Chris Harman, from Atkins, was able to provide his insights from the point of view of an engineering firm. In addition to improved software, which will make it possible to capture discrepancies between as-built projects and plans, as well as actual progress versus the project schedule, Harman sees developments occurring as they relate to data.
“As we focus on data capture and metrics, I think we will see the industry plan and implement projects more efficiently,” Harman said. “In the future, a daily drone flight of a project site may not only provide data to build a model that checks designs against schedules; it could also report on equipment, personnel, means and methods for construction. Data may be scanned by artificially intelligent applications to assess safety or environmental hazards, which will lead to smarter decisions and more efficient project delivery.”
One company that is already implementing deep learning and machine vision in construction is a new startup called Doxel. Because drones only capture the exterior of a project site, Doxel is using a combination of drones and rovers armed with LiDAR scanners and HD cameras to roam the interior of a project at the end of the workday.
This data is processed by Doxel’s artificial intelligence (AI) software, which cross-references as-built 3D data with BIM models, schedules and project budgets to catch installation errors and track installed quantities to monitor daily progress and expenditures. By providing this data within the span of 12 to 24 hours after work has been performed—rather than four to eight weeks later, as occurs with typical projects that don’t use drones or AI—companies may be able to stay within budget and on schedule with fewer errors. (Read our interview with the CEO of Doxel here.)
In other words, the developments suggested by those interviewed are already taking place. All parties agreed that drones will only see an increased place on construction sites.

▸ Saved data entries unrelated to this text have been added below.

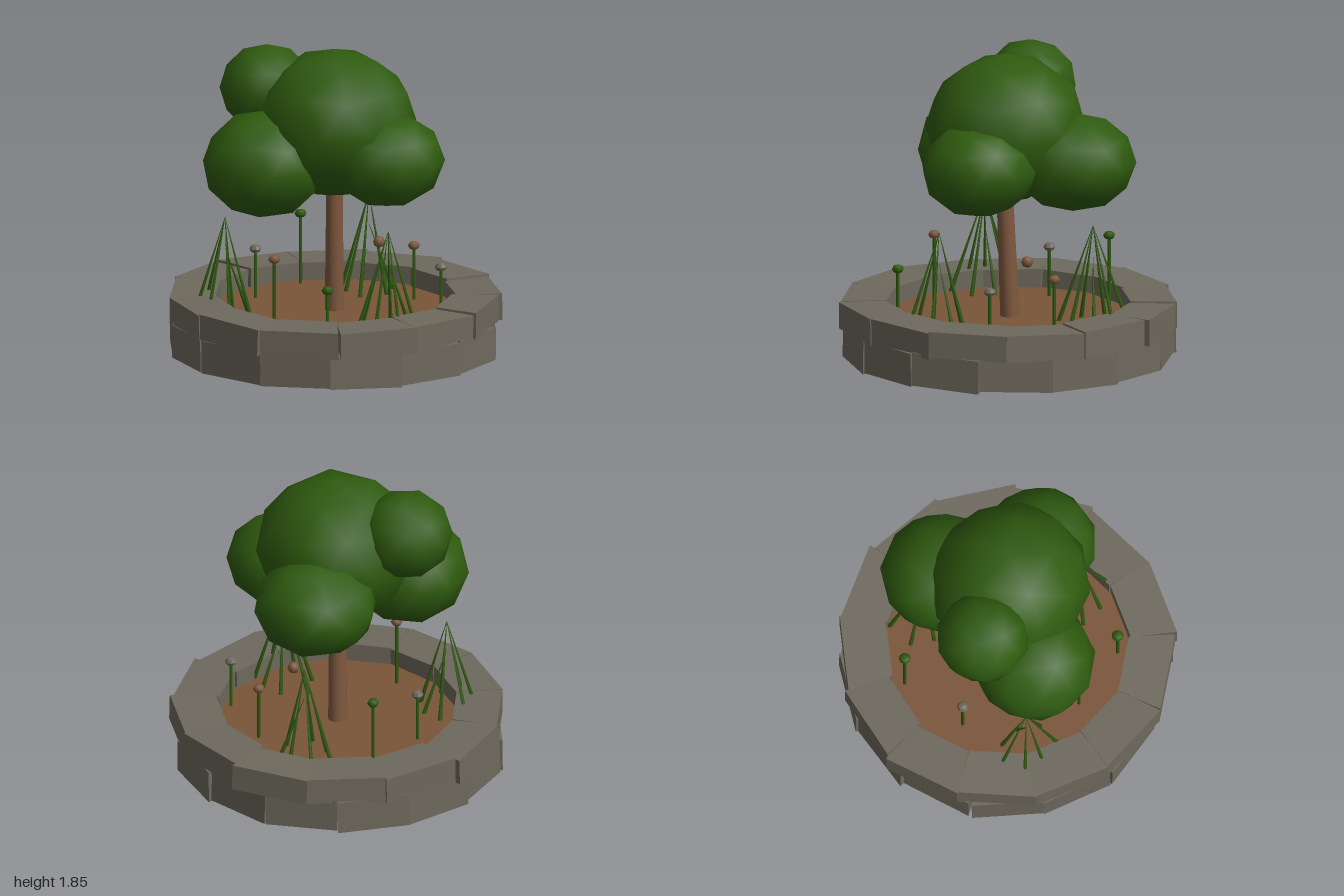
import * as THREE from 'three';

const mat = (name, color, extra = {}) => new THREE.MeshStandardMaterial({ name, color, ...extra });

export function createModel() {
  const stoneMat = mat('stone grey', 0x6e695d, { flatShading: true });
  const soilMat = mat('soil brown', 0x7a5539);
  const barkMat = mat('bark brown', 0x80593f);
  const leafMat = mat('leaf green', 0x2f5b0f);

  const model = new THREE.Group();
  model.name = 'planterWithTree';

  let seed = 11;
  const jitter = (amount) => {
    seed = (seed * 16807) % 2147483647;
    return (seed / 2147483647 * 2 - 1) * amount;
  };

  const add = (parent, name, geometry, material) => {
    const mesh = new THREE.Mesh(geometry, material);
    mesh.name = name;
    parent.add(mesh);
    return mesh;
  };

  // Tapered rod standing between two points
  const rod = (parent, name, from, to, rBottom, rTop, sides, material) => {
    const a = new THREE.Vector3(...from), b = new THREE.Vector3(...to);
    const dir = b.clone().sub(a);
    const mesh = add(parent, name, new THREE.CylinderGeometry(rTop, rBottom, dir.length(), sides), material);
    mesh.position.copy(a).add(b).multiplyScalar(0.5);
    mesh.quaternion.setFromUnitVectors(new THREE.Vector3(0, 1, 0), dir.normalize());
    return mesh;
  };

  // Wedge-shaped stones laid in a ring, each slightly out of line
  const stoneRing = (name, count, startAngle, y0, y1, inner, outer) => {
    const ring = new THREE.Group();
    ring.name = name;
    model.add(ring);
    const slope = Math.tan(Math.PI / count);
    const mid = (inner + outer) / 2;
    for (let i = 0; i < count; i++) {
      const geometry = new THREE.BoxGeometry(outer - inner, y1 - y0, 1);
      const p = geometry.attributes.position;
      for (let v = 0; v < p.count; v++) {
        p.setZ(v, Math.sign(p.getZ(v)) * (p.getX(v) + mid) * slope);
      }
      geometry.computeVertexNormals();
      const angle = startAngle + i / count * Math.PI * 2;
      const stone = add(ring, 'stone', geometry, stoneMat);
      const r = mid + jitter(0.012);
      stone.position.set(Math.cos(angle) * r, (y0 + y1) / 2 + jitter(0.004), Math.sin(angle) * r);
      stone.rotation.order = 'YXZ';
      stone.rotation.set(jitter(0.03), -angle + jitter(0.06), jitter(0.025));
    }
  };
  stoneRing('lowerStoneRing', 14, 0, 0.01, 0.21, 0.7, 0.955);
  stoneRing('upperStoneRing', 13, Math.PI, 0.2, 0.36, 0.7, 0.968);

  // Soil bed
  add(model, 'soil', new THREE.CylinderGeometry(0.73, 0.73, 0.21, 28), soilMat).position.y = 0.145;

  // Tree
  const tree = new THREE.Group();
  tree.name = 'tree';
  model.add(tree);
  rod(tree, 'trunk', [0.006, 0.22, 0], [-0.022, 1.15, 0.025], 0.058, 0.048, 12, barkMat);

  // name, centre, radii, turn
  const blobs = [
    ['mainFoliage', [-0.01, 1.4, 0.02], [0.48, 0.45, 0.49], 0.2],
    ['rightFoliage', [-0.38, 1.18, -0.22], [0.37, 0.325, 0.37], 0.5],
    ['leftFoliage', [0.38, 1.215, -0.13], [0.37, 0.295, 0.37], 0.9],
    ['frontFoliage', [0.045, 1.22, 0.37], [0.345, 0.285, 0.35], 1.3],
    ['backFoliage', [-0.14, 1.57, -0.4], [0.28, 0.265, 0.28], 0.7],
  ];
  for (const [name, centre, radii, turn] of blobs) {
    const geometry = new THREE.IcosahedronGeometry(1, 1);
    geometry.rotateZ(-0.5536); // stand one corner on top
    geometry.rotateY(turn);
    const blob = add(tree, name, geometry, leafMat);
    blob.position.set(...centre);
    blob.scale.set(...radii);
  }

  // Grass tufts: blades leaning together to one tip, plus a shorter one
  for (const [x, z, turn] of [[-0.13, 0.53, 0.3], [0.505, -0.15, 0.9], [-0.49, -0.43, 0.5]]) {
    const tuft = new THREE.Group();
    tuft.name = 'grassTuft';
    model.add(tuft);
    for (let i = 0; i < 7; i++) {
      const a = turn + i / 7 * Math.PI * 2;
      const spread = 0.15 + (i % 3) * 0.03;
      const tipY = i === 0 ? 0.65 : 0.84;
      rod(tuft, 'blade', [x + Math.cos(a) * spread, 0.24, z + Math.sin(a) * spread],
        [x, tipY, z], 0.014, 0.001, 5, leafMat);
    }
  }

  // Flowers: position of the head, colour, whether it has a stem
  const flowers = [
    [-0.55, 0.665, 0, barkMat, true],
    [-0.53, 0.535, 0.395, leafMat, true],
    [-0.09, 0.55, -0.53, stoneMat, true],
    [0.24, 0.64, 0.15, barkMat, false],
    [0.285, 0.55, 0.59, stoneMat, true],
    [0.34, 0.68, -0.54, leafMat, true],
    [0.485, 0.58, 0.215, barkMat, true],
  ];
  for (const [x, y, z, material, hasStem] of flowers) {
    const flower = new THREE.Group();
    flower.name = 'flower';
    model.add(flower);
    const head = add(flower, 'flowerHead', new THREE.SphereGeometry(0.036, 8, 4), material);
    head.position.set(x, y, z);
    head.scale.y = hasStem ? 0.75 : 1;
    if (hasStem) rod(flower, 'stem', [x, 0.24, z], [x, y, z], 0.01, 0.01, 6, leafMat);
  }

  return model;
}
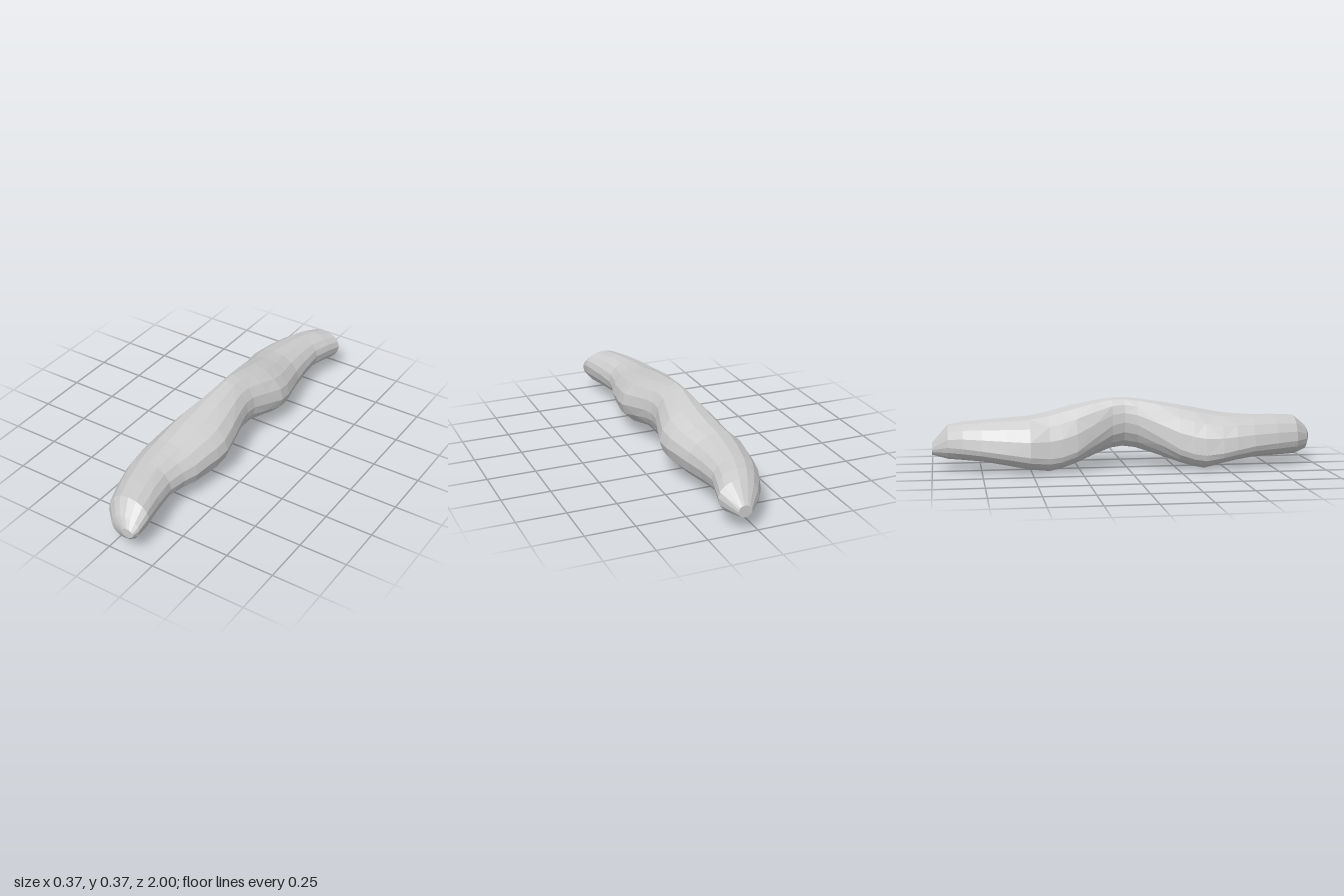
import * as THREE from 'three';

// Key cross-sections along the body, front to back:
// [z, xMin, xMax, yMin, yMax, x of top, x of bottom, y of left bulge, y of right bulge]
const KEYS = [
  [1.0, 0.08, 0.145, 0.11, 0.16, 0.11, 0.11, 0.135, 0.135],
  [0.97, 0.0, 0.16, 0.07, 0.2, 0.08, 0.07, 0.13, 0.15],
  [0.9, -0.07, 0.165, 0.05, 0.255, 0.05, 0.04, 0.13, 0.18],
  [0.65, -0.16, 0.115, 0.05, 0.27, -0.01, -0.04, 0.12, 0.16],
  [0.48, -0.185, 0.155, 0.025, 0.287, -0.02, -0.07, 0.09, 0.16],
  [0.39, -0.18, 0.17, 0.003, 0.305, -0.02, -0.08, 0.08, 0.17],
  [0.26, -0.15, 0.185, 0.033, 0.33, -0.02, -0.04, 0.11, 0.18],
  [0.05, -0.075, 0.14, 0.1, 0.363, -0.01, 0.04, 0.23, 0.22],
  [-0.08, -0.07, 0.13, 0.1, 0.37, -0.01, 0.04, 0.23, 0.22],
  [-0.27, -0.145, 0.185, 0.04, 0.338, 0.0, -0.04, 0.11, 0.18],
  [-0.41, -0.17, 0.165, 0.005, 0.303, -0.01, -0.08, 0.08, 0.17],
  [-0.51, -0.187, 0.14, 0.015, 0.285, -0.02, -0.07, 0.09, 0.16],
  [-0.75, -0.13, 0.12, 0.055, 0.264, 0.01, -0.02, 0.12, 0.17],
  [-0.92, -0.045, 0.165, 0.06, 0.235, 0.06, 0.05, 0.13, 0.16],
  [-1.0, 0.03, 0.1, 0.08, 0.14, 0.07, 0.07, 0.11, 0.11],
];
const SIDES = 16;

// Adds a smoothly interpolated section in the middle of each long span
function refine(keys) {
  const out = [];
  keys.forEach((key, i) => {
    out.push(key);
    const next = keys[i + 1];
    if (!next || key[0] - next[0] < 0.12) return;
    const before = keys[i - 1], after = keys[i + 2];
    out.push(key.map((v, n) => (9 * (v + next[n]) - before[n] - after[n]) / 16));
  });
  return out;
}

// Four quarter-ellipses joined at the extreme points of the section
function sectionPoint([z, x0, x1, y0, y1, topX, botX, leftY, rightY], a) {
  const c = Math.cos(a), s = Math.sin(a);
  const midX = s >= 0 ? topX : botX;
  const midY = c >= 0 ? rightY : leftY;
  return [
    midX + (c >= 0 ? x1 - midX : midX - x0) * c,
    midY + (s >= 0 ? y1 - midY : midY - y0) * s,
    z,
  ];
}

function bodyGeometry() {
  const sections = refine(KEYS);
  const pos = [], index = [];
  for (const section of sections) {
    for (let j = 0; j < SIDES; j++) pos.push(...sectionPoint(section, (j / SIDES) * Math.PI * 2));
  }
  // Skin between neighbouring rings, with alternating diagonals for a faceted look
  const last = sections.length - 1;
  for (let i = 0; i < last; i++) {
    for (let j = 0; j < SIDES; j++) {
      const k = (j + 1) % SIDES;
      const a = i * SIDES + j, b = a + SIDES, c = (i + 1) * SIDES + k, d = i * SIDES + k;
      if ((i + j) % 2) index.push(a, b, c, a, c, d);
      else index.push(a, b, d, b, c, d);
    }
  }
  // End caps
  for (const i of [0, last]) {
    const [z, x0, x1, y0, y1] = sections[i];
    const centre = pos.length / 3;
    pos.push((x0 + x1) / 2, (y0 + y1) / 2, z);
    for (let j = 0; j < SIDES; j++) {
      const a = i * SIDES + j, b = i * SIDES + ((j + 1) % SIDES);
      if (i === 0) index.push(centre, a, b);
      else index.push(centre, b, a);
    }
  }
  const geometry = new THREE.BufferGeometry();
  geometry.setAttribute('position', new THREE.Float32BufferAttribute(pos, 3));
  geometry.setIndex(index);
  geometry.computeVertexNormals();
  return geometry;
}

export function createModel() {
  const group = new THREE.Group();
  group.name = 'archedLog';
  const material = new THREE.MeshStandardMaterial({ color: 0xcccccc, flatShading: true });
  const body = new THREE.Mesh(bodyGeometry(), material);
  body.name = 'body';
  group.add(body);
  return group;
}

As firms continue to experiment with drones, their role may become such that, within the next decade, days without drones in AEC will be but a foggy memory.